The Top 10 Best Songs About Coffee

What we do without the magic bean? (Image credit: Getty)

The poet Shelley once called it “the browned juicings of that naughty bean we call coffee” (well, in Blackadder The Third, anyway). The Oromo people of Northeast Africa believe the first coffee bush grew after God’s tears fell on the corpse of a dead sorcerer. It’s been an inspiration on musicians since at least the early 18th century, when Bach wrote his Coffee Cantata, a mini-opera featuring the line ‘If I couldn’t, three times a day, be allowed to drink my little cup of coffee, in my anguish I will turn into a shrivelled-up roast goat’. Here are 10 more hits of coffee inspiration to get you up in the morning.

10. ANTHRAX – Cupajoe

A brief blast of jittery fun from the New Yorkers’ 1998 curios Volume 8: The Threat Is Real, with desperate-for-caffeine vocals by Scott Ian. Drummer/songwriter Charlie Benante is so coffee-obsessed he launched his own Benante’s Blend last year, available in Be All End All and Forever Metal blends, plus coffee-scented air fresheners.

9. JIMMY EAT WORLD – Coffee And Cigarettes

There’s a wistful melancholy to the simple but memorable melodies in this song about a guy moving out west, looking back on the life he’s leaving behind: ‘Of all the things I think I’ll miss, there’s staying up with you, coffee and cigarettes.’ Surely they still have coffee out west?

8. GNARWOLVES – Coffee

‘I’ll sleep when I’m old, coffee and cold,’ sings frontman Thom on this two-and-a-half minute burst of “gruff pop-punk” from the self-proclaimed “Cornish boys in Brighton”. It’s not entirely clear what the second bit means, but they’ve taken the first bit seriously, gigging and recording relentlessly since their formation in 2011.

7. MACABRE – How ‘Bout Some Coffee

Since 1984, Illinois ‘murder metal’ trio Macabre have documented harrowing true crime incidents with zany bad-taste humour and celebratory zeal. From their narrative concept album about serial killer Jeffrey Dahmer, this is their deranged death metal take on the theme, concerning a man who escaped Dahmer after drinking drugged coffee.

6. RIVAL SONS – Black Coffee

An excellent 2015 cover of Humble Pie’s excellent 1973 cover of an excellent 1972 original by Ike and Tina Turner. The song’s ‘coffee as ethnicity’ metaphor and black pride sentiment had to be re-angled for white musicians; a fairly cringeworthy task, but a killer tune’s a killer tune.

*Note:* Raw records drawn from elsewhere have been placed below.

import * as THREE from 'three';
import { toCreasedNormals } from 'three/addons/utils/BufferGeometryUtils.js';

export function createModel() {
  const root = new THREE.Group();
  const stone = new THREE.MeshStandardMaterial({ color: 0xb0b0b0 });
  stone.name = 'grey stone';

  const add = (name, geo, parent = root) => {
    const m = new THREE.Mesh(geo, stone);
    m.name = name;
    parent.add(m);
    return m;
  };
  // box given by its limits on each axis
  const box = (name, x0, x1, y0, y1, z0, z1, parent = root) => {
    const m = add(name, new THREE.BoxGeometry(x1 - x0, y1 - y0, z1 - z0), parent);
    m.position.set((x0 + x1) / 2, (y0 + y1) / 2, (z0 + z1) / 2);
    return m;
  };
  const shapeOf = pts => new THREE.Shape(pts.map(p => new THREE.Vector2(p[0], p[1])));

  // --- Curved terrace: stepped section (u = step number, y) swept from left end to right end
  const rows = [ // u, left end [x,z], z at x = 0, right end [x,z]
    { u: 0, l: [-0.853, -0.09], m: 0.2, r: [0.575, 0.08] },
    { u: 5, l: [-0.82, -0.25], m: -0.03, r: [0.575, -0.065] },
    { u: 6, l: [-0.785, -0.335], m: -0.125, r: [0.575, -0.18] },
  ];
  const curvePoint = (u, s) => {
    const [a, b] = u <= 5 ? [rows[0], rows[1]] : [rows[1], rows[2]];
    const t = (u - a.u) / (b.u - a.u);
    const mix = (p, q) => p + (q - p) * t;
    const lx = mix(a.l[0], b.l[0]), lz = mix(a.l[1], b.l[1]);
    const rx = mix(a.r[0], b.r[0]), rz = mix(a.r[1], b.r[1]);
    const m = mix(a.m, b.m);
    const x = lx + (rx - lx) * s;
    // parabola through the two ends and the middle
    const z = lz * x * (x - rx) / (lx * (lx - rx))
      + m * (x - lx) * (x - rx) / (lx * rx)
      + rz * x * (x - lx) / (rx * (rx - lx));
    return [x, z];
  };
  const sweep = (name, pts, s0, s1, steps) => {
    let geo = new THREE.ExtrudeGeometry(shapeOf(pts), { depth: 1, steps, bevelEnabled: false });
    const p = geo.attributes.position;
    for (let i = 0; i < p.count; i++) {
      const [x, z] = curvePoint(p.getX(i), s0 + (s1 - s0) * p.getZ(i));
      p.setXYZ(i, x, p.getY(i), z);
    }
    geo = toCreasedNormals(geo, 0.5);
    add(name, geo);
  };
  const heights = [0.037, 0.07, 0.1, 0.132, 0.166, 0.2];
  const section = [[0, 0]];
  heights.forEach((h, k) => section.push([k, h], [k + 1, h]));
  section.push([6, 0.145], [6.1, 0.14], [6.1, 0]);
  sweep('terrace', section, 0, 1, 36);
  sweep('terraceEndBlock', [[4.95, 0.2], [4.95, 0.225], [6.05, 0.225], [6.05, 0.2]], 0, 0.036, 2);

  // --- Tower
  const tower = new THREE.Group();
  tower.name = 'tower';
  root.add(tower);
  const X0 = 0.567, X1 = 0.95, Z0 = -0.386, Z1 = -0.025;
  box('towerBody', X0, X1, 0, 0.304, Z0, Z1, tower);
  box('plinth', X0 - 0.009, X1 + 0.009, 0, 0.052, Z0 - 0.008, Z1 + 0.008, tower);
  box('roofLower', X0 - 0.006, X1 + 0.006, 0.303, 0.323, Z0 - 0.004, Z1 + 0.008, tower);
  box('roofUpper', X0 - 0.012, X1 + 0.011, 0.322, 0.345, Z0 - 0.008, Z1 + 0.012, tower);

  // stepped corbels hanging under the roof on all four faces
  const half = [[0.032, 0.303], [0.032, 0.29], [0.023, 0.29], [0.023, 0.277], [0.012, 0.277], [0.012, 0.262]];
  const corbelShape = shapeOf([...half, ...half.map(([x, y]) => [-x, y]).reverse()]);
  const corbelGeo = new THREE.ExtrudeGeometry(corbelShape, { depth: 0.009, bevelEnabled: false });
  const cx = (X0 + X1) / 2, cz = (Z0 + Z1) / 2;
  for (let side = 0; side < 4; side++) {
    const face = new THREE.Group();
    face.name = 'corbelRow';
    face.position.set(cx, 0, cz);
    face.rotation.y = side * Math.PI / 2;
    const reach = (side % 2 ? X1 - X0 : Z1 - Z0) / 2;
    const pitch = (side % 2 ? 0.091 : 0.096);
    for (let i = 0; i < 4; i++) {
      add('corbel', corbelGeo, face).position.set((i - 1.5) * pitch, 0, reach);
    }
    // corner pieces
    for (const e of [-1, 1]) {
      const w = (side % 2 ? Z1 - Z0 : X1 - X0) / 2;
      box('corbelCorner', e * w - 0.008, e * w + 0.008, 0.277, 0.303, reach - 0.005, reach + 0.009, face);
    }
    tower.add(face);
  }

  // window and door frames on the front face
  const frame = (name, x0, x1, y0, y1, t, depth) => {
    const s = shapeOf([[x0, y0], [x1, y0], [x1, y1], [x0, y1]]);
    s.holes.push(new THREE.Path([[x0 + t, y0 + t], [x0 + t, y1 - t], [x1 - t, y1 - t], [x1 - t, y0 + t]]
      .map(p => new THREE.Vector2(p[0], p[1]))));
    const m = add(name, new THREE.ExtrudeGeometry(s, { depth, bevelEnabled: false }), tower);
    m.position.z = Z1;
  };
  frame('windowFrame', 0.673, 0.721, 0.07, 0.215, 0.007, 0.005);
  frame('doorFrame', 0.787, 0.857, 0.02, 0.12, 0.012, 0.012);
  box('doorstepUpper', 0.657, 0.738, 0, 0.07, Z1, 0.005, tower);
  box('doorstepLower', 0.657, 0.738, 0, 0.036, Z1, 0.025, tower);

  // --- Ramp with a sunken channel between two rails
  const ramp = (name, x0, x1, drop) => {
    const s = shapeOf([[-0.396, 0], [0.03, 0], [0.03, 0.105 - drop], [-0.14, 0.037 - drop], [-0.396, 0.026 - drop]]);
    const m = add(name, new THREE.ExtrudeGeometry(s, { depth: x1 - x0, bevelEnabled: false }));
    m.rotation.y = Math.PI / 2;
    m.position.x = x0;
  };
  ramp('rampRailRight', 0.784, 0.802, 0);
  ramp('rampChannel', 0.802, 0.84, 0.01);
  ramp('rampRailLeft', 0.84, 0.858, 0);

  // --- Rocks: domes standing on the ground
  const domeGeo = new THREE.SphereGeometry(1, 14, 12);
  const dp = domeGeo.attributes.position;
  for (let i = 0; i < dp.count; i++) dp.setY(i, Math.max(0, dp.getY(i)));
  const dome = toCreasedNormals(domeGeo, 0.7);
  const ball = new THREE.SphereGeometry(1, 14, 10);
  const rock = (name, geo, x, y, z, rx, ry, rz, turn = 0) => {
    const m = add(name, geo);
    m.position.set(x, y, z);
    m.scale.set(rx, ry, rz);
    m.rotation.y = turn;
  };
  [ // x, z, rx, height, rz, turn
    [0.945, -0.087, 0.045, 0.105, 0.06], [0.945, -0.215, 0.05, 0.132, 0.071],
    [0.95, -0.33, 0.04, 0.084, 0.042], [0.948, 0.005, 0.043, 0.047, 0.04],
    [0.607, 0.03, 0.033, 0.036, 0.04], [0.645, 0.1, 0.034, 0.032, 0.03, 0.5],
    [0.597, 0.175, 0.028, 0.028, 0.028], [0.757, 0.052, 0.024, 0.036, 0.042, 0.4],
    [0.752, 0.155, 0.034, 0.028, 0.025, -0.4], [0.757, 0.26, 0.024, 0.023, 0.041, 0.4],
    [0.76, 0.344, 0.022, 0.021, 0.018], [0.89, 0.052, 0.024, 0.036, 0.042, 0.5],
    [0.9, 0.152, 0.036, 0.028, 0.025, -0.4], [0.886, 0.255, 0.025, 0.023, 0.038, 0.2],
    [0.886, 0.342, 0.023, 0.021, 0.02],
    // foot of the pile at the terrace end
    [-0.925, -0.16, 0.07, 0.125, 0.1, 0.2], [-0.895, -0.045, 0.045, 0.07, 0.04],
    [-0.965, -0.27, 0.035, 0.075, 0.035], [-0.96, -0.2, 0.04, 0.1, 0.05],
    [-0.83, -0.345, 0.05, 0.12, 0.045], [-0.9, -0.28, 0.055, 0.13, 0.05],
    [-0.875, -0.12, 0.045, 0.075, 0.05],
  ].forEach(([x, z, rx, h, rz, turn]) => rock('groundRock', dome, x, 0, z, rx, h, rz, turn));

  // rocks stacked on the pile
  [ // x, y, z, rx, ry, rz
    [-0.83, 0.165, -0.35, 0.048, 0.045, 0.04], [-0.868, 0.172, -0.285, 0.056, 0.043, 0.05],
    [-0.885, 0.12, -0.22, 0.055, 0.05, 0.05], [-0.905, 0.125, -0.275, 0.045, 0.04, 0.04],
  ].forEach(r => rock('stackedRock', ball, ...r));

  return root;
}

A focused burst of fat-free funk rock in which Anthony Kiedis implores, ‘Meet me at the coffee shop/We can dance like Iggy Pop’. Which might be all well and good in LA in 1995, but you try flailing around topless in your local Costa, see how far you get.

4. LAGWAGON – Mr Coffee

This SoCal quintet picked up the punk rock coffee-head gauntlet from Descendents in 1992, albeit with a misleadingly placid intro, a load more heavy metal influences and a cheeky tip of the hat to Mighty Mouse: ‘Here I come to save the day, on legal speed (the American way).’

3. GOATSNAKE – Coffee And Whiskey

Stream-of-consciousness blues jams are rarely described as ‘catchy’, but you’ll have the words ‘coffee, whiskey, till the cows come home’ stuck in your head all week after hearing this. Drummer Greg Rogers revealed the song’s mysterious creative process to “I don’t recall us putting that much thought to it.”

2. DESCENDENTS – Coffee Mug

Half a minute of caffeinated fury, the Coffee Mug sound was born out of the band’s unique ‘Bonus Cup’ songwriting method: “We took one third of a cup of instant coffee grounds, added some hot water, threw in about five spoonfuls of sugar, and proceeded to play 10 second songs,” explained drummer Bill Stevenson.

1. BLACK FLAG – Black Coffee

One of the most intense songs on one of the most intense albums by one of the most intense punk bands, many think this song is actually about heroin. However, Flag bassist Kira Roessler attests that “amphetamines didn’t fuel any of the 48-hour studio lock-ins, nor any of the all-night drives. Just plenty of black coffee.”

Chris Chantler

Chris has been writing about heavy metal since 2000, specialising in true/cult/epic/power/trad/NWOBHM and doom metal at now-defunct extreme music magazine Terrorizer. Since joining the Metal Hammer famileh in 2010 he developed a parallel career in kids' TV, winning a Writer's Guild of Great Britain Award for BBC1 series Little Howard's Big Question as well as writing episodes of Danger Mouse, Horrible Histories, Dennis & Gnasher Unleashed and The Furchester Hotel. His hobbies include drumming (slowly), exploring ancient woodland and watching ancient sitcoms.